▸ **Work to complete**: Copy each line below in which the string "lambda" occurs.

Study material: Begin

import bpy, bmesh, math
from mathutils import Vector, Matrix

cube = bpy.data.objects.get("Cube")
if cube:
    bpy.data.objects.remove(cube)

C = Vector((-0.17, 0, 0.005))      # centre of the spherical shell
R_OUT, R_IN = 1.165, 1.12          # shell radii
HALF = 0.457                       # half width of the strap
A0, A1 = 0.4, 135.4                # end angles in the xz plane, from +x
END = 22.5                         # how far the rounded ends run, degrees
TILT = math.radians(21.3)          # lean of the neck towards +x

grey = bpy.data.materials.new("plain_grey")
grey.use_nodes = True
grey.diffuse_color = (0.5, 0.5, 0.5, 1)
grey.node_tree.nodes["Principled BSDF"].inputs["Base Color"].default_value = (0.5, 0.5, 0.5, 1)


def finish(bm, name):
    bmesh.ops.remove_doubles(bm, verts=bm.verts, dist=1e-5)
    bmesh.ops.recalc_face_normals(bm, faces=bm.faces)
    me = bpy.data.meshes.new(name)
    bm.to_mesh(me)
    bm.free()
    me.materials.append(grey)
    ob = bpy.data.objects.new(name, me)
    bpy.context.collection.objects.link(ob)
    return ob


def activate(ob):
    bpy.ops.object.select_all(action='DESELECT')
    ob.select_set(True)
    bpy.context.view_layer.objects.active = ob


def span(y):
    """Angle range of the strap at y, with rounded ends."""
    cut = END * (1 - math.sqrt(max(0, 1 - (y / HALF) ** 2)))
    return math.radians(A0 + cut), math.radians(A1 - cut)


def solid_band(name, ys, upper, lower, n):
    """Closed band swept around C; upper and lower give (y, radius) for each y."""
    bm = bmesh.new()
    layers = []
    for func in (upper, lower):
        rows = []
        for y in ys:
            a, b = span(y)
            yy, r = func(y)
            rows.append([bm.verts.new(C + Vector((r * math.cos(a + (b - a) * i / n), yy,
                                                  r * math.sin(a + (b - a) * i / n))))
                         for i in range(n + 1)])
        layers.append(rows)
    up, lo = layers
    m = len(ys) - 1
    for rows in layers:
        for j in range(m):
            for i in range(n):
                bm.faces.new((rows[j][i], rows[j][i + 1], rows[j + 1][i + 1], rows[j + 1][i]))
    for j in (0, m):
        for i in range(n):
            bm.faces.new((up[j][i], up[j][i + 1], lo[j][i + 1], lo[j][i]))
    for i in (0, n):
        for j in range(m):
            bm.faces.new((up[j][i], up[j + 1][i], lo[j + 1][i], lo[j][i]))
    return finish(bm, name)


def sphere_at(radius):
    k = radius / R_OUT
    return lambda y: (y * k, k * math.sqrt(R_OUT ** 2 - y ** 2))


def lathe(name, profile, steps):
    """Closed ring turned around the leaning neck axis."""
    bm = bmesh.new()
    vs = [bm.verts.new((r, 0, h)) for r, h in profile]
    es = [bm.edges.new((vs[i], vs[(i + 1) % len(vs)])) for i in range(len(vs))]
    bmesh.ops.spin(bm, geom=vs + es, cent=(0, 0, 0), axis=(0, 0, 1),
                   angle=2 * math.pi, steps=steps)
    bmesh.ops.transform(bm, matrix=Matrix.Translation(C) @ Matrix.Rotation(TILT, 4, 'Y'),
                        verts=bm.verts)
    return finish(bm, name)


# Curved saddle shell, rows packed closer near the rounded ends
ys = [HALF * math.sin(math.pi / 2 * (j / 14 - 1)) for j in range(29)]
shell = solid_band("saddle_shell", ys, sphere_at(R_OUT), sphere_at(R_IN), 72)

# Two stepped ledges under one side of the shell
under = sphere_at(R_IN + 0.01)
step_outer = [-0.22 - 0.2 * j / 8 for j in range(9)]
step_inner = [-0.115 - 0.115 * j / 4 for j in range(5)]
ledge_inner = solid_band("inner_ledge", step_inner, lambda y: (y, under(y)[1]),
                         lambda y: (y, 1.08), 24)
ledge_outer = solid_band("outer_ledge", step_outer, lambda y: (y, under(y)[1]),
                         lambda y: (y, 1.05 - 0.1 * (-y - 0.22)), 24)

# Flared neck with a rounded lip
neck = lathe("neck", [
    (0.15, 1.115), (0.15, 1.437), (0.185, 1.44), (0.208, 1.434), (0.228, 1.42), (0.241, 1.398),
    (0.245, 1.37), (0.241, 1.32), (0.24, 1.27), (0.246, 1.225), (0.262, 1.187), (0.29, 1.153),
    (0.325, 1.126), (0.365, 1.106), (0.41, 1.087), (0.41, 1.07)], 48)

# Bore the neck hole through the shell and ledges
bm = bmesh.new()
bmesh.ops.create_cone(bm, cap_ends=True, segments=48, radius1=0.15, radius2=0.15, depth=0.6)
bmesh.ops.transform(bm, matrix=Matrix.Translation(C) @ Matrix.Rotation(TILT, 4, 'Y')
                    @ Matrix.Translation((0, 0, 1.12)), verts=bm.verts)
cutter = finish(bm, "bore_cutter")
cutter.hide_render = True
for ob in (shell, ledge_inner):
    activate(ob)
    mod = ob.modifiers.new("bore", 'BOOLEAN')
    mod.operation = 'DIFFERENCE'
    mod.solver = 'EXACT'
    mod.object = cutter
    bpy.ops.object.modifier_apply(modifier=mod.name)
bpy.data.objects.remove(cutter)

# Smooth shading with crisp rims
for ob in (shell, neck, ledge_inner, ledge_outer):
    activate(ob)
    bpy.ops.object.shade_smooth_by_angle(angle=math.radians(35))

Study material: End

▸ **Your response**:
    return lambda y: (y * k, k * math.sqrt(R_OUT ** 2 - y ** 2))
ledge_inner = solid_band("inner_ledge", step_inner, lambda y: (y, under(y)[1]),
                         lambda y: (y, 1.08), 24)
ledge_outer = solid_band("outer_ledge", step_outer, lambda y: (y, under(y)[1]),
                         lambda y: (y, 1.05 - 0.1 * (-y - 0.22)), 24)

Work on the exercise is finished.